* **PROBLEM DESCRIPTION**
Wherever the word "objects" occurs in the lines below, copy the whole line.

Records contained in a dataset:
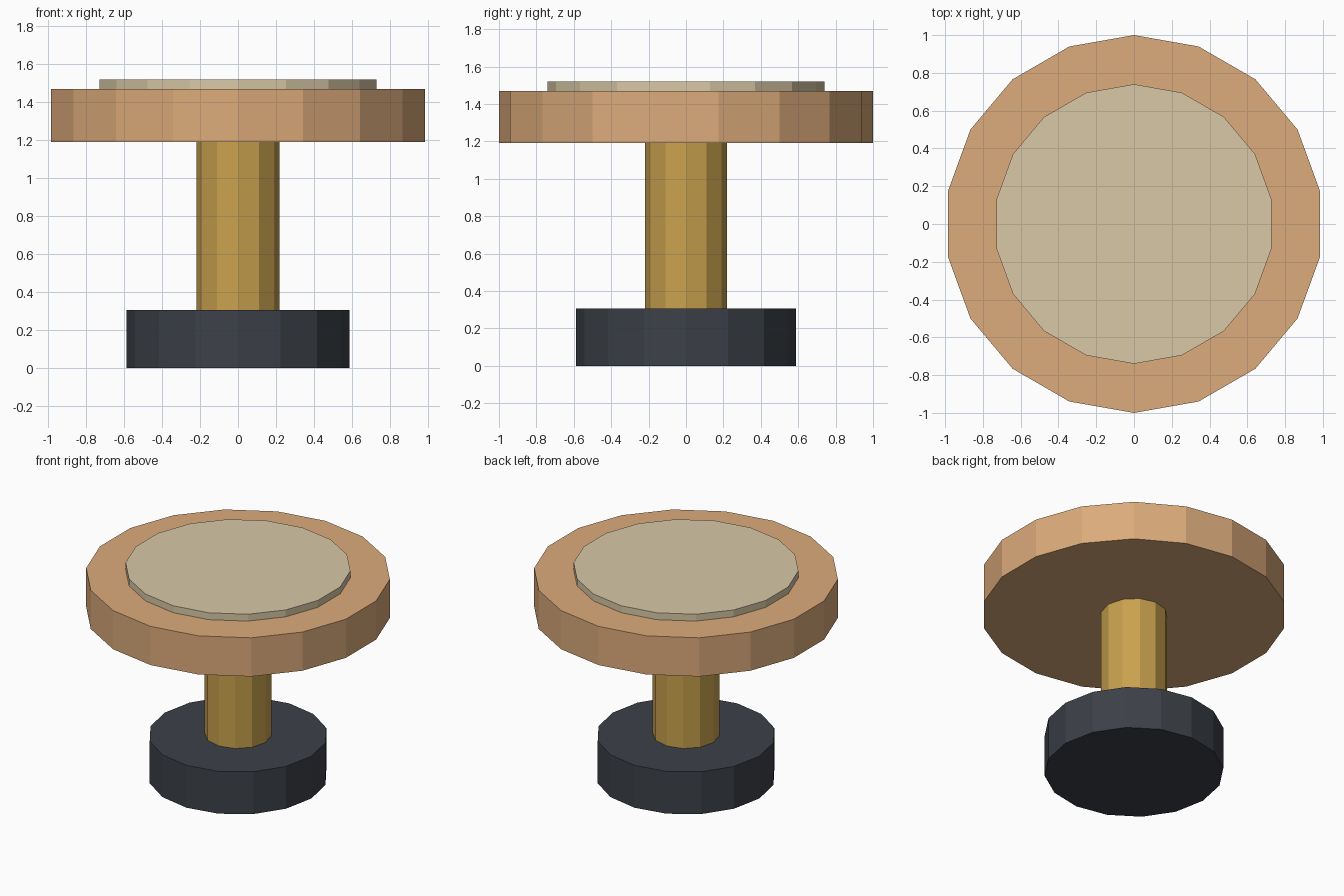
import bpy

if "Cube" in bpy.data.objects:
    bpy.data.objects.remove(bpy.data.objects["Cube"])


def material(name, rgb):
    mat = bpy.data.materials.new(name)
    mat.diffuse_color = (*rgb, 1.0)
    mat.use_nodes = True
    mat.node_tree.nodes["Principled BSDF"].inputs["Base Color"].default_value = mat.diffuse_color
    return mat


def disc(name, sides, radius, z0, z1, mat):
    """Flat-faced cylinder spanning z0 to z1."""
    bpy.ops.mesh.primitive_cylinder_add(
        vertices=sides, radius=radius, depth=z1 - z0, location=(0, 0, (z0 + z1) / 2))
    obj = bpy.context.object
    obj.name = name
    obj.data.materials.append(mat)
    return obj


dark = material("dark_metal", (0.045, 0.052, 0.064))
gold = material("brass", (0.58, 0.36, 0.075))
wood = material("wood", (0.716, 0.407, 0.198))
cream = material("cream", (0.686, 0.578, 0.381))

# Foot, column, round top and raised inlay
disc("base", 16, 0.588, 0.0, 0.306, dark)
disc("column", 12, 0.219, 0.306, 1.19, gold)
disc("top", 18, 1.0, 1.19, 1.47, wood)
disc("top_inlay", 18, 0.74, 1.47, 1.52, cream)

--

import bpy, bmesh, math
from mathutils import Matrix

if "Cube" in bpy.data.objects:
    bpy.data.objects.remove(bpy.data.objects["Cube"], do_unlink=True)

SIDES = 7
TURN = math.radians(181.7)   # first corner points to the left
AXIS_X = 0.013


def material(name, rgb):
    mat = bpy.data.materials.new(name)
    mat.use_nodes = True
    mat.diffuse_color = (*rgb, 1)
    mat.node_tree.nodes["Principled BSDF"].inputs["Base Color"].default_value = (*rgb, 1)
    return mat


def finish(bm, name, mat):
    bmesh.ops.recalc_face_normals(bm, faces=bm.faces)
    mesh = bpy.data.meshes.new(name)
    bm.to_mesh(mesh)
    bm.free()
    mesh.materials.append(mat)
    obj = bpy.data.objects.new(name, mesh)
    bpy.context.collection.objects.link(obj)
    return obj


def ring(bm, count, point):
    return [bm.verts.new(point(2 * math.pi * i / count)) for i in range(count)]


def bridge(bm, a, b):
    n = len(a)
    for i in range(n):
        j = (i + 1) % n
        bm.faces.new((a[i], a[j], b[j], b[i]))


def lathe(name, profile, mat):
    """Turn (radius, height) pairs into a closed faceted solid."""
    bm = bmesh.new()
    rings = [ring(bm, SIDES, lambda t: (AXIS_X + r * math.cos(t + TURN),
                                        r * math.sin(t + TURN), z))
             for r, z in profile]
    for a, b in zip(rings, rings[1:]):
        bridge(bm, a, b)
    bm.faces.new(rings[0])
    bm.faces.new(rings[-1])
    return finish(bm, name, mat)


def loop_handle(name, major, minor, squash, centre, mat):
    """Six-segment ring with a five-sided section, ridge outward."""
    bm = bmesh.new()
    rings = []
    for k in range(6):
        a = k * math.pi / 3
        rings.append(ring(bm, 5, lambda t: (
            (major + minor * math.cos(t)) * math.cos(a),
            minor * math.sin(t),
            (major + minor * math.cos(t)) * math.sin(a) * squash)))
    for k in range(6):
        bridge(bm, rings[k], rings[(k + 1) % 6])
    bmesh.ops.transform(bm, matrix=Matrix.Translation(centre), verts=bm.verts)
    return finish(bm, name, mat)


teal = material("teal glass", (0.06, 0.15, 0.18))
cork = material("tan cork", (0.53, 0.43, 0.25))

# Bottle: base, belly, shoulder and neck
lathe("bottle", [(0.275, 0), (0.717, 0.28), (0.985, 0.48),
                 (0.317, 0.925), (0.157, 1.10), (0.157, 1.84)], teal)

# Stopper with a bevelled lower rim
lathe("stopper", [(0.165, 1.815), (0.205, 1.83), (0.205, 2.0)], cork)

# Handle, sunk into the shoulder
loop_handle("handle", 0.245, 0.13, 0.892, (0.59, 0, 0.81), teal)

---

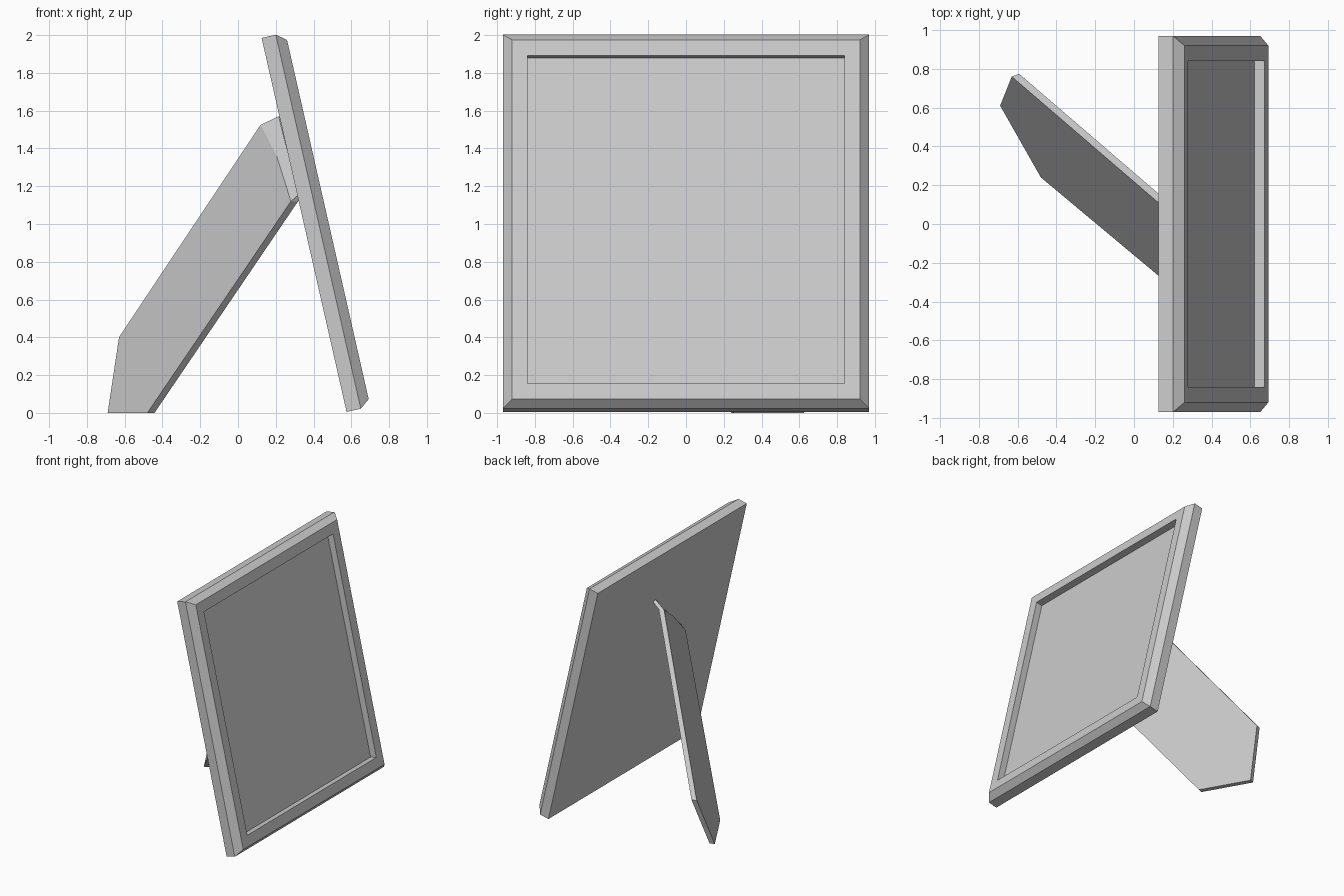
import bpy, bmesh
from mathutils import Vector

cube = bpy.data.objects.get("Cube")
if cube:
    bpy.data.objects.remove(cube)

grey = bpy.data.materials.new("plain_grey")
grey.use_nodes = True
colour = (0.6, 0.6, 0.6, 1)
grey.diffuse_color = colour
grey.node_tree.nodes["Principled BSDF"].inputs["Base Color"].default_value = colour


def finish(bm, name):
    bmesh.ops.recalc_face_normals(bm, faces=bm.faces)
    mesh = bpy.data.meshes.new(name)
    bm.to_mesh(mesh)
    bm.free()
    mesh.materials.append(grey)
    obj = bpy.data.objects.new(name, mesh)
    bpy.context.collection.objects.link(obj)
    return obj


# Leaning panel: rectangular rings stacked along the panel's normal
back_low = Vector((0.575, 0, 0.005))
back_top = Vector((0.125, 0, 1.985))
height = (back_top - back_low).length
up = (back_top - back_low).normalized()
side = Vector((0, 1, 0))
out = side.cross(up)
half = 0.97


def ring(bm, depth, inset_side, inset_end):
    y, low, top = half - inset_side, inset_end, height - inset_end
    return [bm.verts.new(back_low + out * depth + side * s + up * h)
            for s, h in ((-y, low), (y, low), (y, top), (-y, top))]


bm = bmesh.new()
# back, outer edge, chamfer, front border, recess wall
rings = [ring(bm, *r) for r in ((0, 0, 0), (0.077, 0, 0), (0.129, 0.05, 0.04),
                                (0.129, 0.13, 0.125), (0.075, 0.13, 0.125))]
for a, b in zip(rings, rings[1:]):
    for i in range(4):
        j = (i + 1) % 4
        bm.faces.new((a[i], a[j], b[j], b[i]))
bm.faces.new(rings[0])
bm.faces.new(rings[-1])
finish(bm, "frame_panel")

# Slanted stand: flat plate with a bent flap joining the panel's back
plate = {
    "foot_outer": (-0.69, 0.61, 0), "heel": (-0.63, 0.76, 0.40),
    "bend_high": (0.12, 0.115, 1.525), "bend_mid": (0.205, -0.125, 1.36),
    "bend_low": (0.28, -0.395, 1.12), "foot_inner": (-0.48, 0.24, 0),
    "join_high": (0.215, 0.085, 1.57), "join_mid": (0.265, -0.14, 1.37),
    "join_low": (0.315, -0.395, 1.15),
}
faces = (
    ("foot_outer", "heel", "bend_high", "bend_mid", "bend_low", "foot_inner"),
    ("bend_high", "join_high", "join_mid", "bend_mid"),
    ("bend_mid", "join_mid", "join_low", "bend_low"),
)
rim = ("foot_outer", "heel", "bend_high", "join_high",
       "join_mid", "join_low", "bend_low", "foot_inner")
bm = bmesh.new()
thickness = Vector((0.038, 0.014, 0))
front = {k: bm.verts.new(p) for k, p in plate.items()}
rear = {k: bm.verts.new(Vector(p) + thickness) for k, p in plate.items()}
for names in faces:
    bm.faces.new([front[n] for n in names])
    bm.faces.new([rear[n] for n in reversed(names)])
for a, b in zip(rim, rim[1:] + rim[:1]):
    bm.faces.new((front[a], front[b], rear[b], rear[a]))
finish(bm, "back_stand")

* **WRITTEN RESPONSE**
if "Cube" in bpy.data.objects:
    bpy.data.objects.remove(bpy.data.objects["Cube"])
if "Cube" in bpy.data.objects:
    bpy.data.objects.remove(bpy.data.objects["Cube"], do_unlink=True)
    obj = bpy.data.objects.new(name, mesh)
    bpy.context.collection.objects.link(obj)
cube = bpy.data.objects.get("Cube")
    bpy.data.objects.remove(cube)
    obj = bpy.data.objects.new(name, mesh)
    bpy.context.collection.objects.link(obj)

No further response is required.